Nainital: Uttarakhand’s forest fire could be devastating and may result in melting of glaciers, which are the lifeline for chief rivers flowing through Northern Indian plains.
The experts from ARIES (Aryabhatta Research Institute for Observational Sciences), Nainital and GBPIHED (Govind Ballabh Pant Institute of Himalayan Environment and Development, Almora have reported that black carbon ash and smog is covering these glaciers and hence will result in melting of glacier ice.

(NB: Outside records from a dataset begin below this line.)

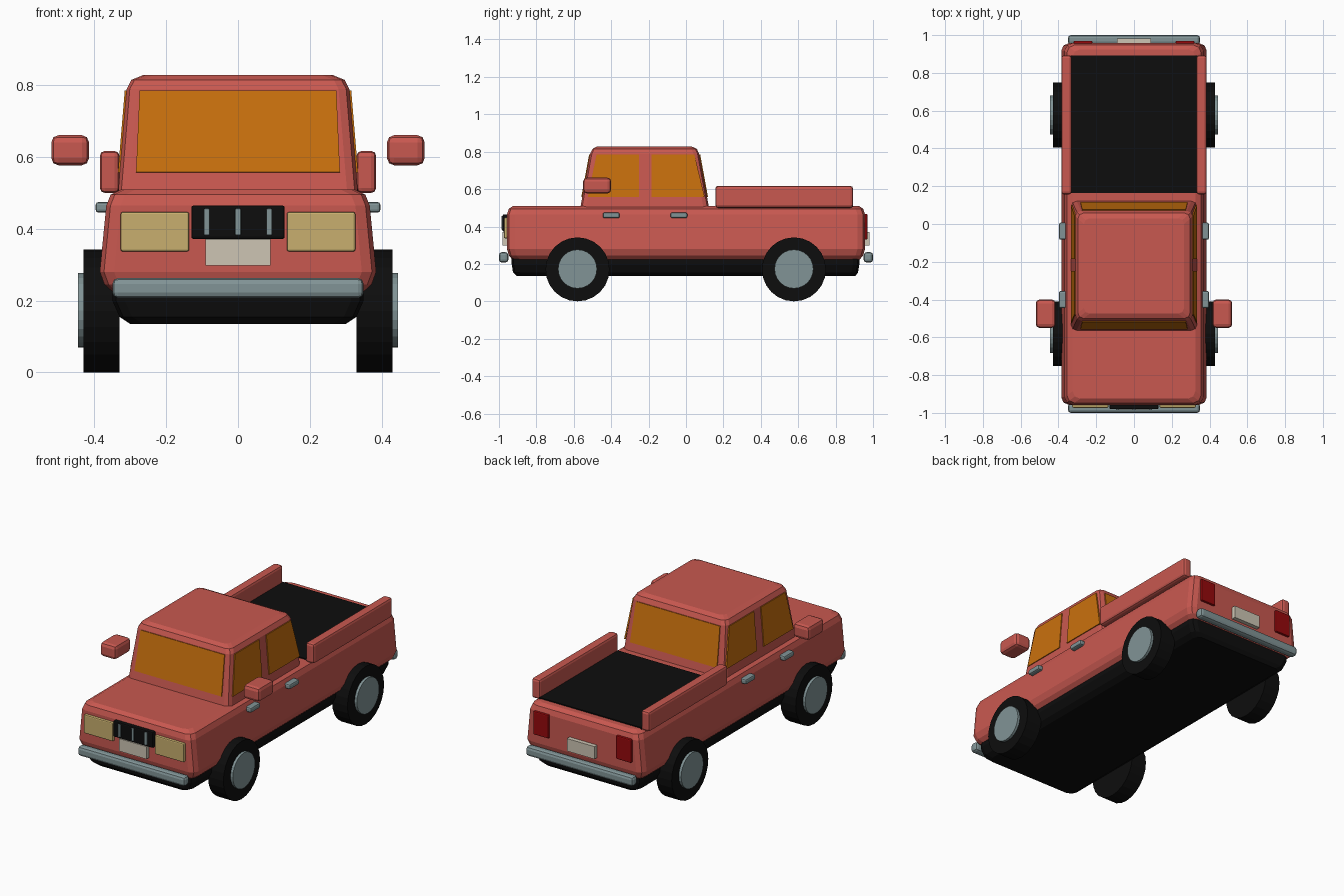
import bpy, bmesh, math
from mathutils import Vector, Matrix

if "Cube" in bpy.data.objects:
    bpy.data.objects.remove(bpy.data.objects["Cube"])


def material(name, r, g, b):
    m = bpy.data.materials.new(name)
    m.diffuse_color = (r, g, b, 1)
    m.use_nodes = True
    m.node_tree.nodes["Principled BSDF"].inputs["Base Color"].default_value = m.diffuse_color
    return m


RED = material("body red", 0.58, 0.098, 0.08)
BLACK = material("rubber black", 0.004, 0.004, 0.004)
GLASS = material("amber glass", 0.58, 0.162, 0.004)
CHROME = material("chrome grey", 0.22, 0.296, 0.305)
LAMP = material("headlight tan", 0.58, 0.43, 0.156)
PLATE = material("plate cream", 0.61, 0.56, 0.456)
TAIL = material("tail light red", 0.305, 0.0025, 0.0035)


def finish(name, bm, mat):
    bmesh.ops.recalc_face_normals(bm, faces=bm.faces)
    me = bpy.data.meshes.new(name)
    bm.to_mesh(me)
    bm.free()
    me.materials.append(mat)
    ob = bpy.data.objects.new(name, me)
    bpy.context.collection.objects.link(ob)
    return ob


def box(name, x, y, z, mat, bevel=0.0, segments=2):
    """Box from (min, max) ranges, with rounded edges."""
    bm = bmesh.new()
    bmesh.ops.create_cube(bm, size=1)
    for v in bm.verts:
        v.co = [(lo + hi) / 2 + c * (hi - lo) for c, (lo, hi) in zip(v.co, (x, y, z))]
    if bevel:
        bmesh.ops.bevel(bm, geom=bm.edges[:], offset=bevel, segments=segments,
                        profile=0.5, affect='EDGES')
    return finish(name, bm, mat)


def loft(name, levels, corner, mat):
    """Stack of rounded rectangles; each level is (z, half width, y min, y max)."""
    bm = bmesh.new()
    rings = []
    for z, hx, y0, y1 in levels:
        ring = []
        for i, (sx, cy) in enumerate(((1, y1), (-1, y1), (-1, y0), (1, y0))):
            sy = 1 if cy == y1 else -1
            for k in range(3):
                a = math.radians(90 * i + 45 * k)
                ring.append(bm.verts.new((sx * (hx - corner) + corner * math.cos(a),
                                          cy - sy * corner + corner * math.sin(a), z)))
        rings.append(ring)
    for a, b in zip(rings, rings[1:]):
        for i in range(len(a)):
            j = (i + 1) % len(a)
            bm.faces.new((a[i], a[j], b[j], b[i]))
    bm.faces.new(rings[0])
    bm.faces.new(rings[-1])
    return finish(name, bm, mat)


def pane(name, pts, outward):
    """Thin glass plate lying on the cab."""
    bm = bmesh.new()
    out = Vector(outward)
    lo = [bm.verts.new(Vector(p) - out * 0.003) for p in pts]
    hi = [bm.verts.new(Vector(p) + out * 0.005) for p in pts]
    bm.faces.new(lo)
    bm.faces.new(hi)
    for i in range(4):
        j = (i + 1) % 4
        bm.faces.new((lo[i], lo[j], hi[j], hi[i]))
    return finish(name, bm, GLASS)


def disc(name, x0, x1, y, z, r, mat):
    bm = bmesh.new()
    bmesh.ops.create_cone(bm, cap_ends=True, segments=24, radius1=r, radius2=r,
                          depth=abs(x1 - x0),
                          matrix=Matrix.Translation(((x0 + x1) / 2, y, z))
                          @ Matrix.Rotation(math.pi / 2, 4, 'Y'))
    return finish(name, bm, mat)


# Chassis and lower body
loft("chassis", [(0.135, 0.30, -0.905, 0.905), (0.155, 0.33, -0.925, 0.92),
                 (0.20, 0.35, -0.932, 0.927), (0.27, 0.35, -0.932, 0.927)], 0.035, BLACK)
loft("body", [(0.225, 0.35, -0.93, 0.93), (0.245, 0.372, -0.947, 0.947),
              (0.28, 0.385, -0.957, 0.957), (0.465, 0.367, -0.957, 0.957),
              (0.495, 0.355, -0.947, 0.947), (0.51, 0.325, -0.925, 0.925)], 0.04, RED)

# Cab and its windows, which follow the sloping walls
loft("cab", [(0.49, 0.335, -0.567, 0.125), (0.79, 0.31, -0.512, 0.07),
             (0.815, 0.297, -0.50, 0.058), (0.828, 0.265, -0.475, 0.03)], 0.03, RED)


def wall(z):
    t = (z - 0.49) / 0.30
    return 0.335 - 0.025 * t, -0.567 + 0.055 * t, 0.125 - 0.055 * t


Z0, Z1 = 0.557, 0.785
(X0, F0, B0), (X1, F1, B1) = wall(Z0), wall(Z1)
pane("windshield", [(-0.284, F0, Z0), (0.284, F0, Z0), (0.274, F1, Z1), (-0.274, F1, Z1)],
     (0, -1, 0.18))
pane("rear_window", [(-0.284, B0, Z0), (0.284, B0, Z0), (0.274, B1, Z1), (-0.274, B1, Z1)],
     (0, 1, 0.18))

for s, side in ((-1, "right"), (1, "left")):
    def span(a, b):
        return tuple(sorted((s * a, s * b)))

    for name, a0, b0, b1, a1 in (("front", -0.525, -0.25, -0.25, -0.478),
                                 ("back", -0.185, 0.10, 0.045, -0.185)):
        pane(f"{side}_{name}_window", [(s * X0, a0, Z0), (s * X0, b0, Z0),
                                       (s * X1, b1, Z1), (s * X1, a1, Z1)], (s, 0, 0.08))

    # Bed rail, mirror and door handles
    box(f"{side}_bed_rail", span(0.33, 0.385), (0.157, 0.893), (0.50, 0.617), RED, 0.014)
    box(f"{side}_mirror", span(0.415, 0.52), (-0.55, -0.40), (0.577, 0.661), RED, 0.02)
    for name, y in (("front", -0.40), ("back", -0.038)):
        box(f"{side}_{name}_handle", span(0.355, 0.397), (y - 0.045, y + 0.045),
            (0.445, 0.475), CHROME, 0.009)

    # Wheels and hubs
    for name, y in (("front", -0.58), ("back", 0.577)):
        disc(f"{side}_{name}_tyre", s * 0.33, s * 0.43, y, 0.171, 0.171, BLACK)
        disc(f"{side}_{name}_hub", s * 0.42, s * 0.445, y, 0.173, 0.104, CHROME)

    # Lamps
    box(f"{side}_headlight", span(0.136, 0.327), (-0.973, -0.93), (0.337, 0.447), LAMP, 0.006)
    box(f"{side}_tail_light", span(0.22, 0.32), (0.93, 0.97), (0.33, 0.468), TAIL, 0.006)

# Bed floor
box("bed_floor", (-0.335, 0.335), (0.165, 0.893), (0.49, 0.516), BLACK)

# Grille with bars
box("grille", (-0.13, 0.13), (-0.98, -0.93), (0.372, 0.465), BLACK, 0.006)
for i in (-1, 0, 1):
    box(f"grille_bar_{i + 2}", (i * 0.087 - 0.008, i * 0.087 + 0.008), (-0.986, -0.97),
        (0.382, 0.456), CHROME, 0.003)

# Bumpers and blank number plates at both ends
for s, end in ((-1, "front"), (1, "back")):
    box(f"{end}_bumper", (-0.35, 0.35), tuple(sorted((s * 0.95, s * 1.0))),
        (0.207, 0.263), CHROME, 0.016)
    box(f"{end}_plate", (-0.09, 0.09), tuple(sorted((s * 0.945, s * 0.982))),
        (0.298, 0.372), PLATE)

A senior scientist from the atmospheric department in ARIES, Manish Kumar told TOI, “The black carbon is the result of incomplete combustion of fossil fuels, biomass, and biofuels. It is also a good absorbent of light and thus increases the heat. This is the reason why glaciers will melt faster.”
The experts also say that forest fires have resulted in the rise of 0.2 degrees Celsius temperature in Northern India. This will be having a negative effect on the monsoons. Kirit Kumar, a scientist from GBPIHED, Almora said, “The black carbon floats for long in the air and gets mixed with clouds. Hence, this interferes with the normal cycle of monsoons. Fe other experts also claimed that the interaction of clouds with black carbon may also have varied effects.
According to Manish Kumar from ARIES, the glaciers that are at risk are those situated at lower altitudes like Milam, Newla, Gangotri, Cheepa, and Sundardunga, which are also a source of a number of rivers flowing through Northern India. An expert team of scientists from GBPIHED will soon be taking a scientific expedition to these altitudes in order to study the effect on fires on these glaciers.
QWTJ Live correspondent asked Kirit Kumar that why the scientific community is getting more concerned about these forest fires. He said, “In normal situations, the glaciers acts as mirrors and hence reflects most of the heat & light falling on them. This phenomenon is called ‘albedo’. But when the black carbon gets deposited over them, the glaciers start absorbing heat and light. Therefore, this results in a meltdown. It has become a serious concern now.”